** Opening RECORDS FOR THE EXERCISE block **
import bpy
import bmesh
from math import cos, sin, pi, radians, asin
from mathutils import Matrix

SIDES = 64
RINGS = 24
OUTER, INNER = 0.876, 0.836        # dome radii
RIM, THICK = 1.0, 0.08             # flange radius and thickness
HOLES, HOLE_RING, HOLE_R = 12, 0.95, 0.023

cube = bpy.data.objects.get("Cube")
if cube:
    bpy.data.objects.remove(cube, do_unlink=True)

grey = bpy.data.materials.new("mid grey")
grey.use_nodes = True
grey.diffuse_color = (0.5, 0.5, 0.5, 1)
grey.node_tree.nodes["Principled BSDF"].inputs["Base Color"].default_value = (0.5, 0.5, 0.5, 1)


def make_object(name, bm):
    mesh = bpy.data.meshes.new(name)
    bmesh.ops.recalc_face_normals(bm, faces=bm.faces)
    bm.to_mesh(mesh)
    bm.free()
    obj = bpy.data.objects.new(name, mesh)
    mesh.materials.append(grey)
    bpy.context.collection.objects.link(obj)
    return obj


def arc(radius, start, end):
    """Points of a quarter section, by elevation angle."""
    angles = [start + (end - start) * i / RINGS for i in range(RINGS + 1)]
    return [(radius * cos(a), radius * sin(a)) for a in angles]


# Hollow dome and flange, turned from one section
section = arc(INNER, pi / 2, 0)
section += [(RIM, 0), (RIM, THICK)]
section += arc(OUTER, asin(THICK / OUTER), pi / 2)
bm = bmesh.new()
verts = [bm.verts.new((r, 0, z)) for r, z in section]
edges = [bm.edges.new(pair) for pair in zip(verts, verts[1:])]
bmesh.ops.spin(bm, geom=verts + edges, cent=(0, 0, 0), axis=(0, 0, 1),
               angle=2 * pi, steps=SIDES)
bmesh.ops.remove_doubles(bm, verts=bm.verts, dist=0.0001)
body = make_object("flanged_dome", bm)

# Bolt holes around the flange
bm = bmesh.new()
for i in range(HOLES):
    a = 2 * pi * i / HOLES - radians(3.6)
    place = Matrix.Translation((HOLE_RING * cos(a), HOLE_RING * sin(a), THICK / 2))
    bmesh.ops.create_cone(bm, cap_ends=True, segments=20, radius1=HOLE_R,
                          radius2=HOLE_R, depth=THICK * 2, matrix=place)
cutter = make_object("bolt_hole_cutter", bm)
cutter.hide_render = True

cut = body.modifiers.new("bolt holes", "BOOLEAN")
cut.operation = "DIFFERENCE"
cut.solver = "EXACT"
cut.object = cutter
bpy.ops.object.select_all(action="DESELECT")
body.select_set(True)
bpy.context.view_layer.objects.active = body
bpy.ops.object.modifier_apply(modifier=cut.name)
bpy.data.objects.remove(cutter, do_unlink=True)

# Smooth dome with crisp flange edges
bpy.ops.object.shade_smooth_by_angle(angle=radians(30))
** Closing RECORDS FOR THE EXERCISE block **
### WHAT TO DO
Output the records again in full. Keep every character as written.

### TASK RESPONSE
import bpy
import bmesh
from math import cos, sin, pi, radians, asin
from mathutils import Matrix

SIDES = 64
RINGS = 24
OUTER, INNER = 0.876, 0.836        # dome radii
RIM, THICK = 1.0, 0.08             # flange radius and thickness
HOLES, HOLE_RING, HOLE_R = 12, 0.95, 0.023

cube = bpy.data.objects.get("Cube")
if cube:
    bpy.data.objects.remove(cube, do_unlink=True)

grey = bpy.data.materials.new("mid grey")
grey.use_nodes = True
grey.diffuse_color = (0.5, 0.5, 0.5, 1)
grey.node_tree.nodes["Principled BSDF"].inputs["Base Color"].default_value = (0.5, 0.5, 0.5, 1)


def make_object(name, bm):
    mesh = bpy.data.meshes.new(name)
    bmesh.ops.recalc_face_normals(bm, faces=bm.faces)
    bm.to_mesh(mesh)
    bm.free()
    obj = bpy.data.objects.new(name, mesh)
    mesh.materials.append(grey)
    bpy.context.collection.objects.link(obj)
    return obj


def arc(radius, start, end):
    """Points of a quarter section, by elevation angle."""
    angles = [start + (end - start) * i / RINGS for i in range(RINGS + 1)]
    return [(radius * cos(a), radius * sin(a)) for a in angles]


# Hollow dome and flange, turned from one section
section = arc(INNER, pi / 2, 0)
section += [(RIM, 0), (RIM, THICK)]
section += arc(OUTER, asin(THICK / OUTER), pi / 2)
bm = bmesh.new()
verts = [bm.verts.new((r, 0, z)) for r, z in section]
edges = [bm.edges.new(pair) for pair in zip(verts, verts[1:])]
bmesh.ops.spin(bm, geom=verts + edges, cent=(0, 0, 0), axis=(0, 0, 1),
               angle=2 * pi, steps=SIDES)
bmesh.ops.remove_doubles(bm, verts=bm.verts, dist=0.0001)
body = make_object("flanged_dome", bm)

# Bolt holes around the flange
bm = bmesh.new()
for i in range(HOLES):
    a = 2 * pi * i / HOLES - radians(3.6)
    place = Matrix.Translation((HOLE_RING * cos(a), HOLE_RING * sin(a), THICK / 2))
    bmesh.ops.create_cone(bm, cap_ends=True, segments=20, radius1=HOLE_R,
                          radius2=HOLE_R, depth=THICK * 2, matrix=place)
cutter = make_object("bolt_hole_cutter", bm)
cutter.hide_render = True

cut = body.modifiers.new("bolt holes", "BOOLEAN")
cut.operation = "DIFFERENCE"
cut.solver = "EXACT"
cut.object = cutter
bpy.ops.object.select_all(action="DESELECT")
body.select_set(True)
bpy.context.view_layer.objects.active = body
bpy.ops.object.modifier_apply(modifier=cut.name)
bpy.data.objects.remove(cutter, do_unlink=True)

# Smooth dome with crisp flange edges
bpy.ops.object.shade_smooth_by_angle(angle=radians(30))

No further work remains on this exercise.